Where things really start to pick up, and transition from quasi biography to buddy film, is when Nic takes Fink’s offer and winds up on the island of Mallorca. He’s there because Javi Gutierrez, played pitch-perfect by Pedro Pascal, is a super fan of the actor. He wants Cage to star in a movie he’s written a script for. Suffice to say, once Cage finds out, he’s not eager for the opportunity. But somehow, despite how clingy and emotionally open Javi is, Cage and him develop a genuine friendship. Which makes it awkward that Tiffany Haddish’s character believes Javi is a cartel boss.
Yes, I wasn’t sure about Haddish as a CIA agent either, but she brings a lot of great humor to the role and is believably tough. She and her partner basically force Cage into working with them, but only after he starts thinking of Javi as a friend. He cannot believe the claims against Javi, but is still pushed into helping by Haddish. Cage starts gathering information for them and begins looking for the girl kidnapped at the beginning of the movie. One of my favorite sequences is when Cage accidentally doses himself with a knockout agent meant for a patrolling guard and gets locked out of the room with the counteragent. He has to crawl outside on a ledge to get back, nearly falling over his own two feet as sensation rapidly leaves his body. Haddish yells at him via an earpiece and manages to keep him from falling to his death. When he inevitably passes out, she wakes him by yelling “Action!” in his ear.
Another amazing scene is when Javi is looking for inspiration to alter the movie script and has Cage and himself drop acid before driving into town. I don’t normally think of Cage as a comedy actor (at least, not intentionally), but his body humor was remarkable in this sequence. I was doubled over laughing as Cage and Pascal were overcome by paranoia, and started running from an elderly couple. And though you’ve likely seen the moment in trailers where Cage and Pascal are trying to scale a small wall, it’s so much better in theaters.
The final arc of the film is where it turns into an action flick, and somehow it doesn’t ruin any of the humor. Cage has to finally confront Javi about his supposed role as a cartel boss, and there’s a lot of good stuff that happens. Cage’s family gets kidnapped, people get shot and all sorts of mayhem occurs. But my favorite bit is when Cage has to disguise himself, because it may be the Cage-iest thing he’s ever done. I won’t ruin it by saying more, suffice that you have to see the scene to believe it.

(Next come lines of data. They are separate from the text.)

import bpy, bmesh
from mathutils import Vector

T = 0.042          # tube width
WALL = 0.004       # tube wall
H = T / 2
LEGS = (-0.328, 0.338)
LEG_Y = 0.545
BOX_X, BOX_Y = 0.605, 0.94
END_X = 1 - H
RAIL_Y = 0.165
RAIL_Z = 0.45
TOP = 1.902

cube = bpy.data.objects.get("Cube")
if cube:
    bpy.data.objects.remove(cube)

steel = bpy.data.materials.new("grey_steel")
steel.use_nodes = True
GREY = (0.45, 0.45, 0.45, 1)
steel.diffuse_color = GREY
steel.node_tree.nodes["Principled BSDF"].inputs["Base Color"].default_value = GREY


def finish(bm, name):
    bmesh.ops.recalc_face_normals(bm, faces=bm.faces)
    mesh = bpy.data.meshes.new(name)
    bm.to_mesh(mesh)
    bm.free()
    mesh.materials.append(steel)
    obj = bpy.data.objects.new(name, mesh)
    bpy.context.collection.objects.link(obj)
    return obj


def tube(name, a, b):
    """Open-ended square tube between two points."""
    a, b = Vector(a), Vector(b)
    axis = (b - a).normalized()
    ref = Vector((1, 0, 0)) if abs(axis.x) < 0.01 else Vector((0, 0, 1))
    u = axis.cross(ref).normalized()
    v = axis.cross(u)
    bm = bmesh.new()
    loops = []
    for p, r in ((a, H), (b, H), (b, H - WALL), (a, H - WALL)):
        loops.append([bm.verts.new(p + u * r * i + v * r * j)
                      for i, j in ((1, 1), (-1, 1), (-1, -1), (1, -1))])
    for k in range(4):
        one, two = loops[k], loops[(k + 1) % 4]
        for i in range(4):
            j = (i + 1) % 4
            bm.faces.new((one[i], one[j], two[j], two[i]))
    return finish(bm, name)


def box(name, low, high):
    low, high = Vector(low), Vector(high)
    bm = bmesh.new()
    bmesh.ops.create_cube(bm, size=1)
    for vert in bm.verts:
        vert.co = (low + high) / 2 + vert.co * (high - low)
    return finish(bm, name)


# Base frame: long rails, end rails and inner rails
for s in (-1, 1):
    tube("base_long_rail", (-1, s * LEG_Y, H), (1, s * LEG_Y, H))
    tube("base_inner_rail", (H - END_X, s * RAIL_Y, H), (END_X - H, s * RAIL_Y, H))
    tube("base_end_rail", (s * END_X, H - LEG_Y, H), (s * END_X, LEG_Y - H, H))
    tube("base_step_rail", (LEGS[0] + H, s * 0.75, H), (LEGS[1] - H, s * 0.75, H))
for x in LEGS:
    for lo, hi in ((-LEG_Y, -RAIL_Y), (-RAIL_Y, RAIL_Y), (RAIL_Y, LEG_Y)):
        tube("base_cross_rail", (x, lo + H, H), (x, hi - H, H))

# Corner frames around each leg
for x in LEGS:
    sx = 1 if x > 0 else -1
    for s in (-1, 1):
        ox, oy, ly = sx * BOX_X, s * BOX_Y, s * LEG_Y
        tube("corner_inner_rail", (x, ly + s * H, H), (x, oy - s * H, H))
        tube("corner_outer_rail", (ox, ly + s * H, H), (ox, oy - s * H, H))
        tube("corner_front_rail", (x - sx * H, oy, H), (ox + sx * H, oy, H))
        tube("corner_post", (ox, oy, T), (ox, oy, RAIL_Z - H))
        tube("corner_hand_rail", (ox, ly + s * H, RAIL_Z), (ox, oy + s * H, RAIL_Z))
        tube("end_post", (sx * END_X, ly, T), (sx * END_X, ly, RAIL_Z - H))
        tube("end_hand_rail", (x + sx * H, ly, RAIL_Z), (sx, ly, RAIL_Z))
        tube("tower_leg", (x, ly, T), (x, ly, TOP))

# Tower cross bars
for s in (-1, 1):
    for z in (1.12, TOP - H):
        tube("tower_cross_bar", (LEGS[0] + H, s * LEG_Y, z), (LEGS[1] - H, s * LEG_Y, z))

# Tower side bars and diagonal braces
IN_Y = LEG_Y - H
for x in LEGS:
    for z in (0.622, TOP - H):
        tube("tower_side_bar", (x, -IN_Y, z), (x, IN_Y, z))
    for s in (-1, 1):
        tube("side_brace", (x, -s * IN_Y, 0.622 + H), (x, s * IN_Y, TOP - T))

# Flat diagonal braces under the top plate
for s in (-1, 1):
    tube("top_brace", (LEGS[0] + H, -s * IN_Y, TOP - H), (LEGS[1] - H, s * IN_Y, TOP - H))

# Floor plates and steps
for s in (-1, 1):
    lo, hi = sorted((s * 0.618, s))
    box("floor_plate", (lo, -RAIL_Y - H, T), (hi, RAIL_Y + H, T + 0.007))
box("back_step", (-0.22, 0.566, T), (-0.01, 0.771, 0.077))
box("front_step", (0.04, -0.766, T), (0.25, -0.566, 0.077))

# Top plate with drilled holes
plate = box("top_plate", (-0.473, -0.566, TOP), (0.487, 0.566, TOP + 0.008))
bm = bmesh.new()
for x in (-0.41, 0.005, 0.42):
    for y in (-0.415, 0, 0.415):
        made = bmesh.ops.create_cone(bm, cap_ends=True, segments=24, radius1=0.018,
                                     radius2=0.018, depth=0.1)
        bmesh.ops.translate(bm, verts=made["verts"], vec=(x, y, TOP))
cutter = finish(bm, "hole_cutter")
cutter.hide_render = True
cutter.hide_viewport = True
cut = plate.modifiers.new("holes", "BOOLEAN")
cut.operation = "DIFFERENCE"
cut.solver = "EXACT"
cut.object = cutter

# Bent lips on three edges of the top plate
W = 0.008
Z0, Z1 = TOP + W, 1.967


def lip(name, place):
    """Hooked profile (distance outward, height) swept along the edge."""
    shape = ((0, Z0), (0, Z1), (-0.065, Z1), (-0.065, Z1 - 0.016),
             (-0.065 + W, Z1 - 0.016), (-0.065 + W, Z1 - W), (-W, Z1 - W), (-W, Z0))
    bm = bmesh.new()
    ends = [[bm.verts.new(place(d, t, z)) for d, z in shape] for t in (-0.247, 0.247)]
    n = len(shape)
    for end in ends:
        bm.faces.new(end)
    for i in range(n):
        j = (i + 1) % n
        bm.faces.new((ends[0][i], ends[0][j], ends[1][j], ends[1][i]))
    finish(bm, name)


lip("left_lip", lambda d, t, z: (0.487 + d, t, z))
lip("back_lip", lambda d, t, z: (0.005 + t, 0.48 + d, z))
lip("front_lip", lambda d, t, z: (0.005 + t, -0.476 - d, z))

In the end, Cage’s career (in the movie) gets rejuvenated, his family dynamic gets repaired and we finally get the answers we need about Javi. And while I am uncertain if the real-life Nic Cage will get such a happy ending, I am very happy that he got this film. Earlier I said The Unbearable Weight of Massive Talent was the best film of Cage’s in ages. I want to amend that. This is easily his best film, ever. It shows he’s incredibly aware of his own mythos, and instead of being offended by it, he plays into it with humor and style. Cage might get a bad rap, but this movie shows that despite it all, he’s only human.